Mystery Ocean Barge Is an Electrical Project
Pacific Palisades Rotary Club member Jim Hahn wondered about the barge, with cranes, that has been located in Santa Monica Bay, off Gladstone’s.
Other locals have expressed similar concerns, with some residents worried that perhaps the barge has something to do with off-shore oil drilling. Another resident reported that “the barge was going to lift a 50-year wreck off the ocean bottom.”
Actually, it’s the culmination of an important L.A. Department of Water and Power project called the Sylmar Ground Return System. I reported on when I worked at the Palisadian-Post (around 2010—I don’t have access to my stories and my name has been taken off those stories, but if you are a subscriber and feed in “Sylmar Ground Return System” (SGRS), you should be able to read early stories on the subject).
The Los Angeles area receives its power from a direct current in The Dalles, Oregon. Power travels 850 miles to the Sylmar Converter Station in the San Fernando Valley, which was put into operation in 1970.
The purpose was for electricity to function safely in Southern California in case of an overflow of energy during a disruption, such as an earthquake or other disaster. The Pacific Direct Current Intertie (PDCI) transmission line requires a ground return system to safely conduct and dissipate overflows of energy.
The Sylmar Ground Return System serves as a safeguard, which allows the PDCI line to remain operational and to allow time for an electrical problem to be fixed.
The grounding system starts in Sylmar, goes 22.5-miles to near the Kenter Elementary School area (Kenter Canyon Terminal Tower) and then underground for 7.5-miles towards the coast before ending at the Gladstone Vault.
The end is located in a parking lot along the south side of Pacific Coast Highway near its intersection with Sunset Boulevard, at Will Rogers State Beach.
Initially, the first two segments were also going to be replaced. In a July 27, 2016 document filed with the California Coastal Commission, it was explained “that overhead and underground segments of the SGRS, with maintenance improvements, are adequate to support the continued reliable operation of the PDCI and would not be replaced.”

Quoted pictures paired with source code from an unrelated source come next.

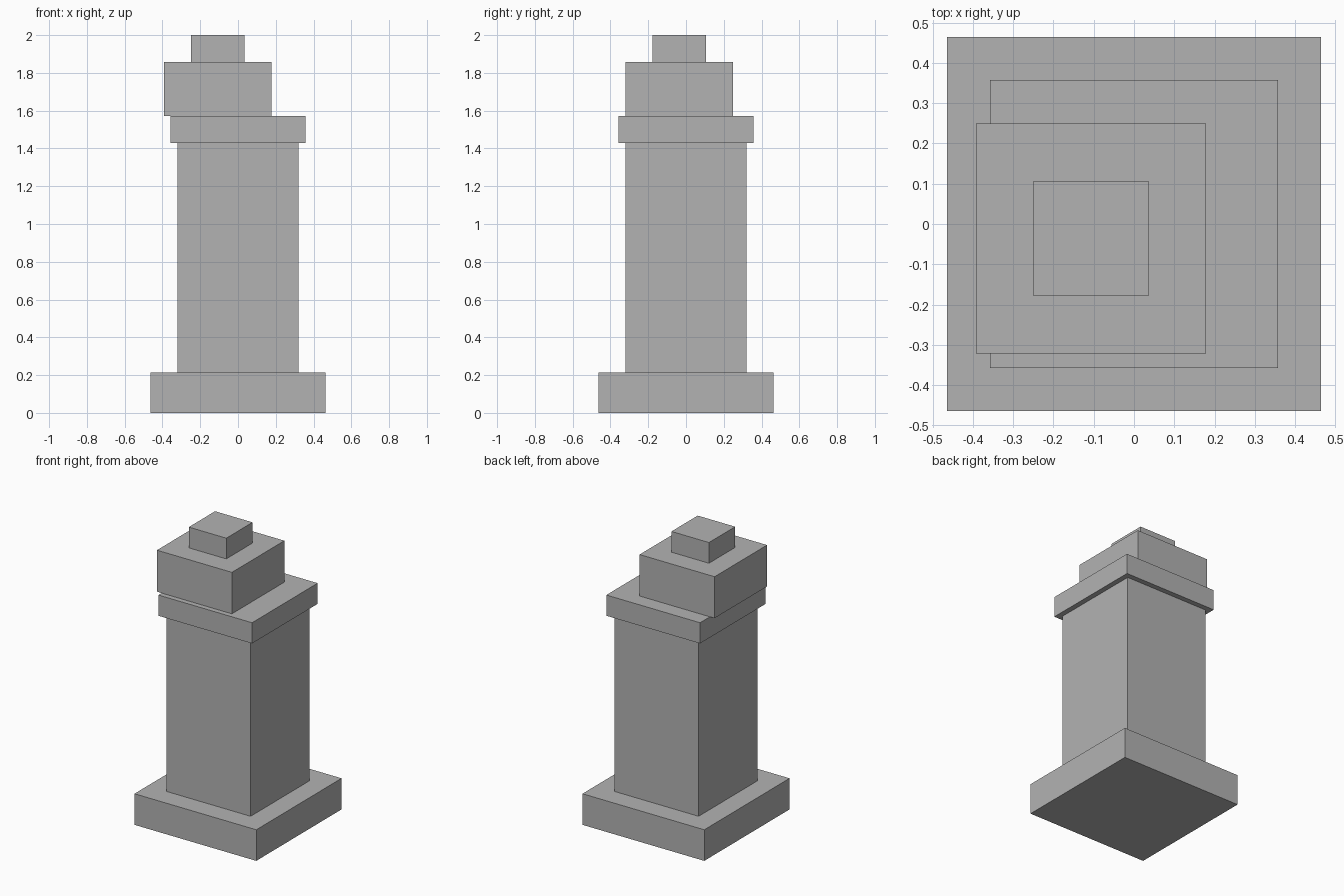
import bpy

# Remove the default cube
old = bpy.data.objects.get("Cube")
if old:
    bpy.data.objects.remove(old, do_unlink=True)

U = 1 / 28  # modular unit of the stonework

stone = bpy.data.materials.new("grey_stone")
stone.use_nodes = True
colour = (0.45, 0.45, 0.45, 1)
stone.diffuse_color = colour
stone.node_tree.nodes["Principled BSDF"].inputs["Base Color"].default_value = colour


def block(name, width, bottom, top, x=0, y=0):
    """Square block given in modular units."""
    bpy.ops.mesh.primitive_cube_add(size=1, location=(x * U, y * U, (bottom + top) / 2 * U))
    obj = bpy.context.object
    obj.name = name
    obj.scale = (width * U, width * U, (top - bottom) * U)
    bpy.ops.object.transform_apply(location=False, rotation=False, scale=True)
    obj.data.materials.append(stone)
    return obj


# Centred pillar
block("base_plinth", 26, 0, 6)
block("shaft", 18, 6, 40)
block("capital_slab", 20, 40, 44)

# Offset stones stacked on top
block("upper_block", 16, 44, 52, x=-3, y=-1)
block("top_block", 8, 52, 56, x=-3, y=-1)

But, the array of cables located about 50 feet below the ocean revealed physical deficiencies, “including seawater penetration and corrosion of the marine cables, metal fatigue at the point of attachment between the cables and the electrode array vaults, and corrosion of the electrode rods, which threaten the reliability and on-going functionality of the system. In addition, the limited capacity of the existing system limits the flexibility of system operators to respond to and resolve disruptions on PDCI, while the location of the electrode just a mile from shore presents a corrosion threat to onshore metal infrastructure related to the operation of the ground return system.”
This meant that the underwater section of the SGRS had to be replaced. A resolution for the $114 million project went before the L.A. City Council for approval in May 2016. The cost of the project would also be split with Southern California Edison (50 percent) and the cities of Burbank (3.8 percent), Glendale (3.8 percent) and Pasadena (2.3 percent).
The project, which was heard and approved by the Coastal Commission, with conditions, on January 2016, would include: two marine cables and 36 concrete vaults housing 144 electrodes that would be extended off shore from the current electrodes (about two miles) and at a depth of about 100 feet below mean sea level.
The report states that a “variety of vessels and equipment would be needed during installation, including a barge, cable laying vessel, jet plow, tug boats and several smaller support vessels, as well as a large generator, a 30-ton crane to be operated from the barge, and an onshore cable-pulling rig. In addition, several truck trips would be required to deliver equipment and materials to the onshore work site during cable pulling.”
The existing marine electrode and cables currently located at the Gladstone Vault and in the ocean would be abandoned pending the completion of a feasibility study for possible removal.
(To read the 47-page report, visit: documents.coastal.ca.gov/reports/2017/1/f9a-1-2017.pdf.)